What is needed: One line in the listing below contains "for a in (math.radians(turn), math.radians(turn". Repeat that line and each line after it exactly, ending with the last one.

----- Source data -----

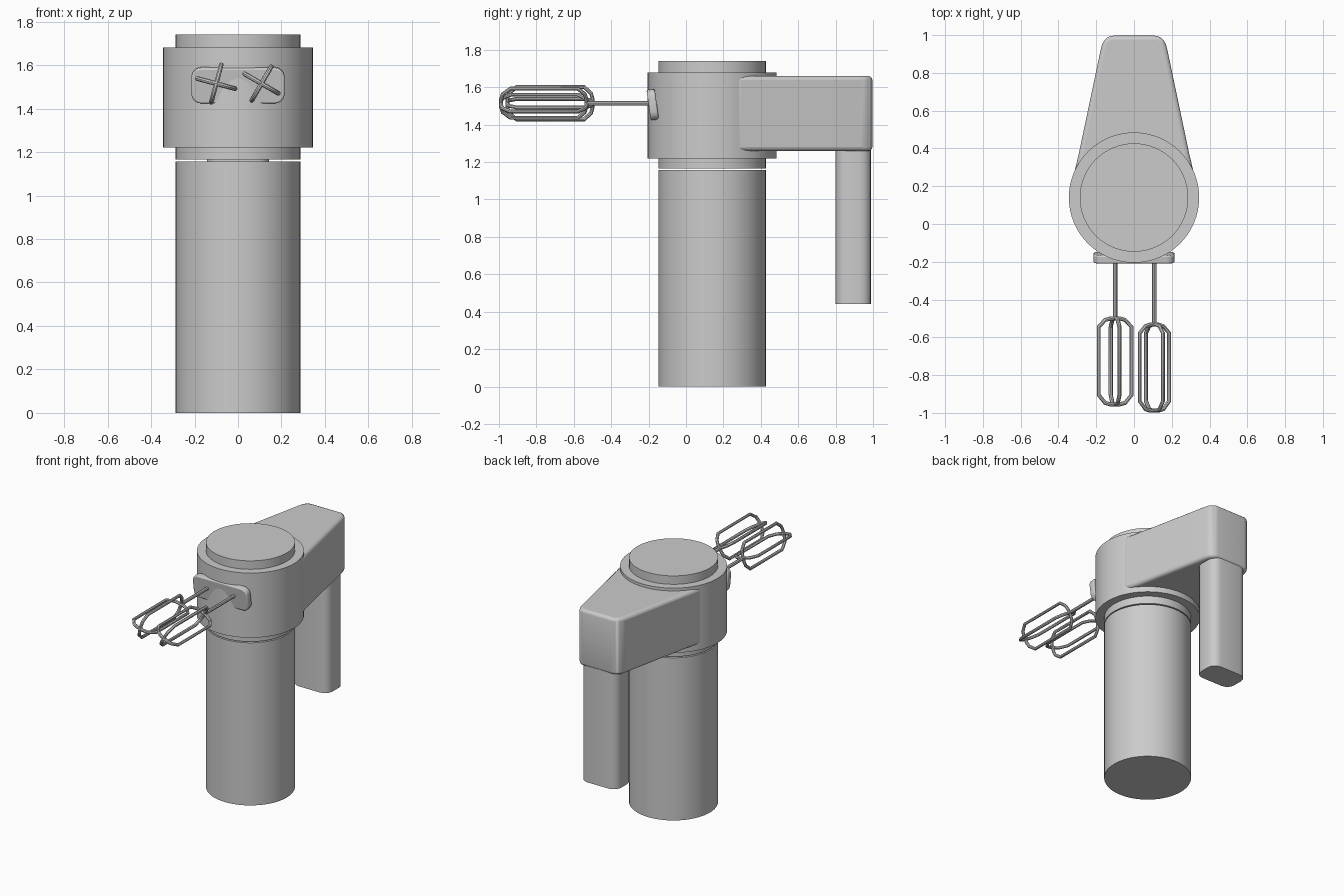
import bpy, bmesh, math
from mathutils import Vector

if "Cube" in bpy.data.objects:
    bpy.data.objects.remove(bpy.data.objects["Cube"])

CY = 0.14  # y of the body axis


def finish(obj, bevel=0.0, segments=3):
    if bevel:
        m = obj.modifiers.new("bevel", 'BEVEL')
        m.width, m.segments = bevel, segments
        m.limit_method = 'ANGLE'
    bpy.ops.object.select_all(action='DESELECT')
    obj.select_set(True)
    bpy.context.view_layer.objects.active = obj
    bpy.ops.object.shade_smooth_by_angle(angle=math.radians(40))
    return obj


def cylinder(name, radius, z0, z1):
    bpy.ops.mesh.primitive_cylinder_add(vertices=64, radius=radius, depth=z1 - z0,
                                        location=(0, CY, (z0 + z1) / 2))
    obj = bpy.context.object
    obj.name = name
    return finish(obj)


def prism(name, outline, z0, z1, bevel=0.0):
    bm = bmesh.new()
    face = bm.faces.new([bm.verts.new((x, y, z0)) for x, y in outline])
    ext = bmesh.ops.extrude_face_region(bm, geom=[face])
    verts = [v for v in ext["geom"] if isinstance(v, bmesh.types.BMVert)]
    bmesh.ops.translate(bm, verts=verts, vec=(0, 0, z1 - z0))
    bmesh.ops.recalc_face_normals(bm, faces=bm.faces)
    mesh = bpy.data.meshes.new(name)
    bm.to_mesh(mesh)
    bm.free()
    obj = bpy.data.objects.new(name, mesh)
    bpy.context.collection.objects.link(obj)
    return finish(obj, bevel)


def rounded_rect(w, d, r, steps=4):
    pts = []
    for i, (sx, sy) in enumerate([(1, 1), (-1, 1), (-1, -1), (1, -1)]):
        for k in range(steps + 1):
            a = math.pi / 2 * (i + k / steps)
            pts.append((sx * (w / 2 - r) + r * math.cos(a),
                        sy * (d / 2 - r) + r * math.sin(a)))
    return pts


def wires(name, paths, radius):
    cu = bpy.data.curves.new(name, 'CURVE')
    cu.dimensions = '3D'
    cu.bevel_depth, cu.bevel_resolution = radius, 2
    cu.use_fill_caps = True
    for pts, closed in paths:
        sp = cu.splines.new('POLY')
        sp.points.add(len(pts) - 1)
        for p, co in zip(sp.points, pts):
            p.co = (*co, 1)
        sp.use_cyclic_u = closed
    obj = bpy.data.objects.new(name, cu)
    bpy.context.collection.objects.link(obj)
    bpy.ops.object.select_all(action='DESELECT')
    obj.select_set(True)
    bpy.context.view_layer.objects.active = obj
    bpy.ops.object.convert(target='MESH')
    return finish(bpy.context.object)


# Upright body, with a thin gap below the neck
cylinder("body", 0.287, 0.0, 1.157)
cylinder("neck_and_cap", 0.287, 1.165, 1.74)
cylinder("motor_collar", 0.345, 1.22, 1.68)

# Tapered arm running back from the collar
half = [(0.317, 0.27), (0.295, 0.36), (0.175, 0.93), (0.163, 0.97), (0.13, 0.997)]
outline = half + [(-x, y) for x, y in reversed(half)]
prism("rear_arm", outline, 1.26, 1.66, 0.03)

# Hanging grip
grip = [(x, y + 0.895) for x, y in rounded_rect(0.285, 0.19, 0.06)]
prism("grip", grip, 0.44, 1.30)

# Tilted beater socket plate
plate = prism("socket_plate", rounded_rect(0.43, 0.165, 0.045), -0.022, 0.022, 0.008)
plate.rotation_euler = (math.radians(98), 0, 0)
plate.location = (0, -0.178, 1.507)

# Two beaters, each a shaft with two crossed wire loops
loop = [(0.025, 0.0), (0.055, 0.008), (0.09, 0.045), (0.09, 0.405), (0.055, 0.447), (0.025, 0.455)]
loop += [(-r, d) for r, d in reversed(loop)]
for side, x, y0, turn in (("left", -0.10, -0.50, 75), ("right", 0.108, -0.533, 60)):
    centre = Vector((x, 0, 1.515))
    wires(side + "_shaft", [([centre + Vector((0, y, 0)) for y in (-0.16, y0 - 0.005)], False)], 0.012)
    paths = []
    for a in (math.radians(turn), math.radians(turn - 90)):
        paths.append(([centre + Vector((r * math.cos(a), y0 - d, r * math.sin(a)))
                       for r, d in loop], True))
    wires(side + "_beater", paths, 0.011)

-----

Answer box:
    for a in (math.radians(turn), math.radians(turn - 90)):
        paths.append(([centre + Vector((r * math.cos(a), y0 - d, r * math.sin(a)))
                       for r, d in loop], True))
    wires(side + "_beater", paths, 0.011)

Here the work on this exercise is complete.